Every entry has to be restated word for word.

== Data for processing

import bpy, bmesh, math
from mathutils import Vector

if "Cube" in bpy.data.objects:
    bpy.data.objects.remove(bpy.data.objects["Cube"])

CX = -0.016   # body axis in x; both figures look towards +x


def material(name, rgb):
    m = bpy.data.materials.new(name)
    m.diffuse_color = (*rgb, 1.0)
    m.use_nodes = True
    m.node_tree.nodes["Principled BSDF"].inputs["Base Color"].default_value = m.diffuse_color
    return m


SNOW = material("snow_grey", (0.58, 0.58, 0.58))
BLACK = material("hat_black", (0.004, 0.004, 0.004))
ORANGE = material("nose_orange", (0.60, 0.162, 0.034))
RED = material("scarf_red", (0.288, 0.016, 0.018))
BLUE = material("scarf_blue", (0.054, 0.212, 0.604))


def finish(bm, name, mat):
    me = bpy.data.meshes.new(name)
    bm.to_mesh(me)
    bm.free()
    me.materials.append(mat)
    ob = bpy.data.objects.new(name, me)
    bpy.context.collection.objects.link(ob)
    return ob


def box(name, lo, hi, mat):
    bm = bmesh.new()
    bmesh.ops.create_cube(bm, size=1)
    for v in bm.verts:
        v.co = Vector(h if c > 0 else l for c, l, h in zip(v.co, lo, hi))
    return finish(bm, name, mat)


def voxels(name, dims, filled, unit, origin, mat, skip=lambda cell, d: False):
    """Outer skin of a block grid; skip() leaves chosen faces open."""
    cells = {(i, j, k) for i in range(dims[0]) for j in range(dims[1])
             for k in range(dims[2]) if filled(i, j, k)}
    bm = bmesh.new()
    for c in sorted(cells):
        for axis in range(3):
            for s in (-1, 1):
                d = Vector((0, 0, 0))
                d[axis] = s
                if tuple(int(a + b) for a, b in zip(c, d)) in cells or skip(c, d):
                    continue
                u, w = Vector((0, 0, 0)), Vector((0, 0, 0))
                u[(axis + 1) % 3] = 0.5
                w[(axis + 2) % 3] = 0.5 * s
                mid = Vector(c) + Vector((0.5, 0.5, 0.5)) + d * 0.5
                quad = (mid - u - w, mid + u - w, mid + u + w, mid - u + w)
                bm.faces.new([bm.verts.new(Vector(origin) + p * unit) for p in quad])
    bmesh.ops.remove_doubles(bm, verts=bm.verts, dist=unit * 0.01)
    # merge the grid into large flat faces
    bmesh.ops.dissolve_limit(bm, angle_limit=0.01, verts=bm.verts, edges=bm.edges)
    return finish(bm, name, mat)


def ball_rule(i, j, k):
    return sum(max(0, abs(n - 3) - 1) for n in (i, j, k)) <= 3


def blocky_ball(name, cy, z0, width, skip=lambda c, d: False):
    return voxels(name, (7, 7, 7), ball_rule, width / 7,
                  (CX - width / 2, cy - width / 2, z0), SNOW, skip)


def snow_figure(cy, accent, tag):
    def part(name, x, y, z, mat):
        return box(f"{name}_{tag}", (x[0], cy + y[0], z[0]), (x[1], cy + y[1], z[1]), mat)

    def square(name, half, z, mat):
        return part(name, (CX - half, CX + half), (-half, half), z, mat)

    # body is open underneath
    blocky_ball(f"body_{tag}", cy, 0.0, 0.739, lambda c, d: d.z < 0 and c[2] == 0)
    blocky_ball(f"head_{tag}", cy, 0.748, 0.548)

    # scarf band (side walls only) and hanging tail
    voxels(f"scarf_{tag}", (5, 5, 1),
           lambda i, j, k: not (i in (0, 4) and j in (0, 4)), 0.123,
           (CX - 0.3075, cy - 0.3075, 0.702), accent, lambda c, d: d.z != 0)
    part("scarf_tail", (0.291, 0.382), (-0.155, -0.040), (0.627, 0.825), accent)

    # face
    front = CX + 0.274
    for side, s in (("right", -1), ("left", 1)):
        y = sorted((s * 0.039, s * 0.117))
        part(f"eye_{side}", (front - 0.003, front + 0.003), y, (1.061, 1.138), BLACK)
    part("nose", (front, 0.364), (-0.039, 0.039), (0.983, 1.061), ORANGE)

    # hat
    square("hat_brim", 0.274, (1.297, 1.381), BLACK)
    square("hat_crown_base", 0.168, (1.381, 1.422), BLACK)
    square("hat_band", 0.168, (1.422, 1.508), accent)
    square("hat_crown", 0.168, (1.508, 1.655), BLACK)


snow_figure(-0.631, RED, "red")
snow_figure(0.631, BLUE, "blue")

====

Answer –
import bpy, bmesh, math
from mathutils import Vector

if "Cube" in bpy.data.objects:
    bpy.data.objects.remove(bpy.data.objects["Cube"])

CX = -0.016   # body axis in x; both figures look towards +x


def material(name, rgb):
    m = bpy.data.materials.new(name)
    m.diffuse_color = (*rgb, 1.0)
    m.use_nodes = True
    m.node_tree.nodes["Principled BSDF"].inputs["Base Color"].default_value = m.diffuse_color
    return m


SNOW = material("snow_grey", (0.58, 0.58, 0.58))
BLACK = material("hat_black", (0.004, 0.004, 0.004))
ORANGE = material("nose_orange", (0.60, 0.162, 0.034))
RED = material("scarf_red", (0.288, 0.016, 0.018))
BLUE = material("scarf_blue", (0.054, 0.212, 0.604))


def finish(bm, name, mat):
    me = bpy.data.meshes.new(name)
    bm.to_mesh(me)
    bm.free()
    me.materials.append(mat)
    ob = bpy.data.objects.new(name, me)
    bpy.context.collection.objects.link(ob)
    return ob


def box(name, lo, hi, mat):
    bm = bmesh.new()
    bmesh.ops.create_cube(bm, size=1)
    for v in bm.verts:
        v.co = Vector(h if c > 0 else l for c, l, h in zip(v.co, lo, hi))
    return finish(bm, name, mat)


def voxels(name, dims, filled, unit, origin, mat, skip=lambda cell, d: False):
    """Outer skin of a block grid; skip() leaves chosen faces open."""
    cells = {(i, j, k) for i in range(dims[0]) for j in range(dims[1])
             for k in range(dims[2]) if filled(i, j, k)}
    bm = bmesh.new()
    for c in sorted(cells):
        for axis in range(3):
            for s in (-1, 1):
                d = Vector((0, 0, 0))
                d[axis] = s
                if tuple(int(a + b) for a, b in zip(c, d)) in cells or skip(c, d):
                    continue
                u, w = Vector((0, 0, 0)), Vector((0, 0, 0))
                u[(axis + 1) % 3] = 0.5
                w[(axis + 2) % 3] = 0.5 * s
                mid = Vector(c) + Vector((0.5, 0.5, 0.5)) + d * 0.5
                quad = (mid - u - w, mid + u - w, mid + u + w, mid - u + w)
                bm.faces.new([bm.verts.new(Vector(origin) + p * unit) for p in quad])
    bmesh.ops.remove_doubles(bm, verts=bm.verts, dist=unit * 0.01)
    # merge the grid into large flat faces
    bmesh.ops.dissolve_limit(bm, angle_limit=0.01, verts=bm.verts, edges=bm.edges)
    return finish(bm, name, mat)


def ball_rule(i, j, k):
    return sum(max(0, abs(n - 3) - 1) for n in (i, j, k)) <= 3


def blocky_ball(name, cy, z0, width, skip=lambda c, d: False):
    return voxels(name, (7, 7, 7), ball_rule, width / 7,
                  (CX - width / 2, cy - width / 2, z0), SNOW, skip)


def snow_figure(cy, accent, tag):
    def part(name, x, y, z, mat):
        return box(f"{name}_{tag}", (x[0], cy + y[0], z[0]), (x[1], cy + y[1], z[1]), mat)

    def square(name, half, z, mat):
        return part(name, (CX - half, CX + half), (-half, half), z, mat)

    # body is open underneath
    blocky_ball(f"body_{tag}", cy, 0.0, 0.739, lambda c, d: d.z < 0 and c[2] == 0)
    blocky_ball(f"head_{tag}", cy, 0.748, 0.548)

    # scarf band (side walls only) and hanging tail
    voxels(f"scarf_{tag}", (5, 5, 1),
           lambda i, j, k: not (i in (0, 4) and j in (0, 4)), 0.123,
           (CX - 0.3075, cy - 0.3075, 0.702), accent, lambda c, d: d.z != 0)
    part("scarf_tail", (0.291, 0.382), (-0.155, -0.040), (0.627, 0.825), accent)

    # face
    front = CX + 0.274
    for side, s in (("right", -1), ("left", 1)):
        y = sorted((s * 0.039, s * 0.117))
        part(f"eye_{side}", (front - 0.003, front + 0.003), y, (1.061, 1.138), BLACK)
    part("nose", (front, 0.364), (-0.039, 0.039), (0.983, 1.061), ORANGE)

    # hat
    square("hat_brim", 0.274, (1.297, 1.381), BLACK)
    square("hat_crown_base", 0.168, (1.381, 1.422), BLACK)
    square("hat_band", 0.168, (1.422, 1.508), accent)
    square("hat_crown", 0.168, (1.508, 1.655), BLACK)


snow_figure(-0.631, RED, "red")
snow_figure(0.631, BLUE, "blue")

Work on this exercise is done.